The data:

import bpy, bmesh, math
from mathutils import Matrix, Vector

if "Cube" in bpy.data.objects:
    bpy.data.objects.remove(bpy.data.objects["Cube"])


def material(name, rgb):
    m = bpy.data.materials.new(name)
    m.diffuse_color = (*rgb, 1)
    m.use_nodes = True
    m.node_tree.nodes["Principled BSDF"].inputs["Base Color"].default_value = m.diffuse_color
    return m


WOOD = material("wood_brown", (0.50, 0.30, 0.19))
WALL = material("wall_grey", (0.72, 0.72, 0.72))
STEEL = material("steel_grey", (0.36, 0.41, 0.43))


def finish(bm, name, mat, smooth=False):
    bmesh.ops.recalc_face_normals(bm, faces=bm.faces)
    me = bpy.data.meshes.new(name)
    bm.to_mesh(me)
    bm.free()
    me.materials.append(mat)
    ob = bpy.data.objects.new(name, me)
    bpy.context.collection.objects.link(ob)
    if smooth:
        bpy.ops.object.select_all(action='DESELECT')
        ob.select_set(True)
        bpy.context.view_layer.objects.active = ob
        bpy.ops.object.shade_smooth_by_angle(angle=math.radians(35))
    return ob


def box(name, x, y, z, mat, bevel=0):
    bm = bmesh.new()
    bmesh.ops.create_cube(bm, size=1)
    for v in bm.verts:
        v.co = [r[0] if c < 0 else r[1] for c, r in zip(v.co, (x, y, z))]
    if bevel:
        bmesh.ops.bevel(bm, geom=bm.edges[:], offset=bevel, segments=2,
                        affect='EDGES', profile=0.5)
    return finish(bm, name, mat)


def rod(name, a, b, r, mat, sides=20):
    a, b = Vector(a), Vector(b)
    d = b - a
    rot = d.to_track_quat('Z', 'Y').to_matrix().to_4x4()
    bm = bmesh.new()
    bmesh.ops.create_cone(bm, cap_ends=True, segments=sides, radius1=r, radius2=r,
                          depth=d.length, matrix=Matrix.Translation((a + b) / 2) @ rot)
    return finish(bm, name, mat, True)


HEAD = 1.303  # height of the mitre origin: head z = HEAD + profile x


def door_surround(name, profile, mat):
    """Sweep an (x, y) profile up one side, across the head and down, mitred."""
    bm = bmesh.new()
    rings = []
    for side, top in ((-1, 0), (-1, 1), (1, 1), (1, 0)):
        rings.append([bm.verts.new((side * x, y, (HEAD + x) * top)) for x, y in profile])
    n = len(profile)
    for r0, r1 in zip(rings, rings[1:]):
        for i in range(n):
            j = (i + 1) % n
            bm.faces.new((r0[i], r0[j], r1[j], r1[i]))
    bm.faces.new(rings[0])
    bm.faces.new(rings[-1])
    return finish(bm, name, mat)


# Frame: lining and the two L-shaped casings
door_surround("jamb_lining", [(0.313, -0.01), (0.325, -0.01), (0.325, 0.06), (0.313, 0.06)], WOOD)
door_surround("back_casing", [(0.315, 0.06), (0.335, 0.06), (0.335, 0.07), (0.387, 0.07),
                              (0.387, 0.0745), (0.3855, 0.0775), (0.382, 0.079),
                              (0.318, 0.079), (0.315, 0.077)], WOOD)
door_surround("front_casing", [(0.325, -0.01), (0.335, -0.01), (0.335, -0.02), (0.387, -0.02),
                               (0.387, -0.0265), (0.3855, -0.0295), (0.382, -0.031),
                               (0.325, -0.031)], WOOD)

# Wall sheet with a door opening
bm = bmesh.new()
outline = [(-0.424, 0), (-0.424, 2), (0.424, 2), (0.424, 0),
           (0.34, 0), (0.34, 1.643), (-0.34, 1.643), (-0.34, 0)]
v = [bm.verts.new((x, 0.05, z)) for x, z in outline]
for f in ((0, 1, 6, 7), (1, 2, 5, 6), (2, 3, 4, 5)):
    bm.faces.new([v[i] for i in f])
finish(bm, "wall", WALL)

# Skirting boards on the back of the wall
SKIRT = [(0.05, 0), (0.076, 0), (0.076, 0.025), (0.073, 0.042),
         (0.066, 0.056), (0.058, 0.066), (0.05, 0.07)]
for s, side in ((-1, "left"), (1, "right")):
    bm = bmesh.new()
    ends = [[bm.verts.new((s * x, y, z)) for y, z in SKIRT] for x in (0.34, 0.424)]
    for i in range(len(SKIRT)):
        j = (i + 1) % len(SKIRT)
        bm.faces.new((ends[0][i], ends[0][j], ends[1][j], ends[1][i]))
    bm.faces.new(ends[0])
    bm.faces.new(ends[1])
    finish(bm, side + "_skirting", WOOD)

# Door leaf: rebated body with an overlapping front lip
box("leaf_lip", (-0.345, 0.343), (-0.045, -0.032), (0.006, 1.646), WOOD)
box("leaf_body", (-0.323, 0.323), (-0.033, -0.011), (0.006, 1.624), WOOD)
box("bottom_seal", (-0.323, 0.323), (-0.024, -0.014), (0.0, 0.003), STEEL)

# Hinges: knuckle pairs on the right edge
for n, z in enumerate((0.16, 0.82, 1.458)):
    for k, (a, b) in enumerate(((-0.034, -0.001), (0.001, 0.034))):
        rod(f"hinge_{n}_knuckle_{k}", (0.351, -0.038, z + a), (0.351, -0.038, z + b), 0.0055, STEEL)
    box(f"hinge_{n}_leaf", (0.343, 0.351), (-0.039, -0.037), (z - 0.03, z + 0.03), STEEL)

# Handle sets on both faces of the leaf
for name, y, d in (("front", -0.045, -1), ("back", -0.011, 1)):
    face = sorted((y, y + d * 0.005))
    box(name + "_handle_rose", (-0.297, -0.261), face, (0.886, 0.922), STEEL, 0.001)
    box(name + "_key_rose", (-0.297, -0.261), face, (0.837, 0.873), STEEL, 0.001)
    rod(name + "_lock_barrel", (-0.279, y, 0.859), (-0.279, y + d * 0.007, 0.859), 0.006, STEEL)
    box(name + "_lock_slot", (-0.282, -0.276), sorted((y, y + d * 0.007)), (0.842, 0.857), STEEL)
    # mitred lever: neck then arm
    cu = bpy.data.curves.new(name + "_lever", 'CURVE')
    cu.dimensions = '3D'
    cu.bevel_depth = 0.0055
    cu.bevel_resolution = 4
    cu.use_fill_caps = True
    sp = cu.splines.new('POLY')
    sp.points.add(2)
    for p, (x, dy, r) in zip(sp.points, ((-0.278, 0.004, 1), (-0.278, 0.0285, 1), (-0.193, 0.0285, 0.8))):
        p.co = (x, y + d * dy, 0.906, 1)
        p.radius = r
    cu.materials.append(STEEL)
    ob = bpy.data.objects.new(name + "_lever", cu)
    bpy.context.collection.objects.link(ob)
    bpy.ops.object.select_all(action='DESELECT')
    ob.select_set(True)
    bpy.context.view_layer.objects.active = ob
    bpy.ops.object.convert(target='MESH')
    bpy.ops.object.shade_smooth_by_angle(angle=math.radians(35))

Task requirements: The answer should be exactly the lines from the one that contains "cu.materials.append(STEEL)" through the end of the entries, both ends included, and nothing besides.

Task result:
    cu.materials.append(STEEL)
    ob = bpy.data.objects.new(name + "_lever", cu)
    bpy.context.collection.objects.link(ob)
    bpy.ops.object.select_all(action='DESELECT')
    ob.select_set(True)
    bpy.context.view_layer.objects.active = ob
    bpy.ops.object.convert(target='MESH')
    bpy.ops.object.shade_smooth_by_angle(angle=math.radians(35))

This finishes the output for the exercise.